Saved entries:

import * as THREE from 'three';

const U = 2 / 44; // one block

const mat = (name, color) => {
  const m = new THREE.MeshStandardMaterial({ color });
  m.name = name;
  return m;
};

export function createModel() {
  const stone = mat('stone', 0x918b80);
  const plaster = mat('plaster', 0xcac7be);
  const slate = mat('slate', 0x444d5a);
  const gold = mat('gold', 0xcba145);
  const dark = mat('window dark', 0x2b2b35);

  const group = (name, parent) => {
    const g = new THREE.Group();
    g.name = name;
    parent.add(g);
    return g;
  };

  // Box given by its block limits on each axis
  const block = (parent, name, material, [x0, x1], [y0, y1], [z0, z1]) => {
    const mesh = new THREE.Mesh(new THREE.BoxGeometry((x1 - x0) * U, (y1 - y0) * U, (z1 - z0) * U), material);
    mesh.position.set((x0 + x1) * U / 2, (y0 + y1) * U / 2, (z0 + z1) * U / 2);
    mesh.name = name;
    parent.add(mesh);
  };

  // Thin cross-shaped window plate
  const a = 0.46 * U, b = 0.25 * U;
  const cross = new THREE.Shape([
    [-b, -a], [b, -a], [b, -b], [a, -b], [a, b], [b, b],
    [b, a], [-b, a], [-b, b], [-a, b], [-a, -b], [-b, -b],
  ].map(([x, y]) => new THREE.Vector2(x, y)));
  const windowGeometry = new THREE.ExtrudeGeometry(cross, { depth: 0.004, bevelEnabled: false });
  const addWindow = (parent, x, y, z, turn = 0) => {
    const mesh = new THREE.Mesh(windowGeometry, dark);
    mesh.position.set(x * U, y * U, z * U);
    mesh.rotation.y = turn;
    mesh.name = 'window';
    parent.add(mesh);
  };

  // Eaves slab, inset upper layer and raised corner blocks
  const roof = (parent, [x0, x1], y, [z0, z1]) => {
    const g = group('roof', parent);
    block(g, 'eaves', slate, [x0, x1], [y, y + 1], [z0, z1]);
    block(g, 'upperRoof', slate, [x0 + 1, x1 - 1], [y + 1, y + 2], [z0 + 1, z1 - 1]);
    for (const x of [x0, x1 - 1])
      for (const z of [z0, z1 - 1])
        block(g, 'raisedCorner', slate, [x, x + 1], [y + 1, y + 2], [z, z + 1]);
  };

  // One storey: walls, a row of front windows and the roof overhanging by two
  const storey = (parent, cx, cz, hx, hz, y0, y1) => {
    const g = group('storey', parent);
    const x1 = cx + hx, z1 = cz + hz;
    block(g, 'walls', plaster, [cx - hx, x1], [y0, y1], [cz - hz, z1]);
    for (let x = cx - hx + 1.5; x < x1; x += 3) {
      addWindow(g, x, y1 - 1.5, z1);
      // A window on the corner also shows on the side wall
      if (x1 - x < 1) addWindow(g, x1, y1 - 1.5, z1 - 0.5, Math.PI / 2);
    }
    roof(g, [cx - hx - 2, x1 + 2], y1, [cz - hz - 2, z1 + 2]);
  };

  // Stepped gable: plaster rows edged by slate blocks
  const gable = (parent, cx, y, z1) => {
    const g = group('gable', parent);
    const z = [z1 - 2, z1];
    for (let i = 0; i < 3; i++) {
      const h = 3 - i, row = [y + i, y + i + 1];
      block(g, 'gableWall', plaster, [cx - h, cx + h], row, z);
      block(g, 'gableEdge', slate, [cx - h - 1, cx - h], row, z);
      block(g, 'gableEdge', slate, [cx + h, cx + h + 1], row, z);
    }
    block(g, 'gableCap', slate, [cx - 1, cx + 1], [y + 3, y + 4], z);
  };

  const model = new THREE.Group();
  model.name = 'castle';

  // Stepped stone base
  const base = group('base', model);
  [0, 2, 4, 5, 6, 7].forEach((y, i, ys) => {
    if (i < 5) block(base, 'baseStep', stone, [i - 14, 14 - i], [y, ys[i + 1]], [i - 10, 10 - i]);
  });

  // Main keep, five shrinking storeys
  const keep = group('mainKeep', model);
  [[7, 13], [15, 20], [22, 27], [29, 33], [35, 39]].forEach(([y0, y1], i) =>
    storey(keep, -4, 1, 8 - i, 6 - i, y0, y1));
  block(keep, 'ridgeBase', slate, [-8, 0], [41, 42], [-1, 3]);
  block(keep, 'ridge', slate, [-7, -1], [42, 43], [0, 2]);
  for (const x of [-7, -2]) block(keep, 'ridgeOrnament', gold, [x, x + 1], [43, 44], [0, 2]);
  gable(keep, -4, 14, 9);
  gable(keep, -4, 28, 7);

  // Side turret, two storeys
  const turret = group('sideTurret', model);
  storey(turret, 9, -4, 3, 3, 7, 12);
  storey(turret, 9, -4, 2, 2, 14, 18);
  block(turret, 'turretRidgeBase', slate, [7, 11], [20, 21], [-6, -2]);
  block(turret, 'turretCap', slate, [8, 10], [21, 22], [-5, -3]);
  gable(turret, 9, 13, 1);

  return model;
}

What to work on
Copy out, word for word, the part of the entries above that begins at the line with "const gold = mat('gold', 0xcba145);" and ends at the line with "y1], [z0, z1])", including both.

Response to this task
  const gold = mat('gold', 0xcba145);
  const dark = mat('window dark', 0x2b2b35);

  const group = (name, parent) => {
    const g = new THREE.Group();
    g.name = name;
    parent.add(g);
    return g;
  };

  // Box given by its block limits on each axis
  const block = (parent, name, material, [x0, x1], [y0, y1], [z0, z1]) => {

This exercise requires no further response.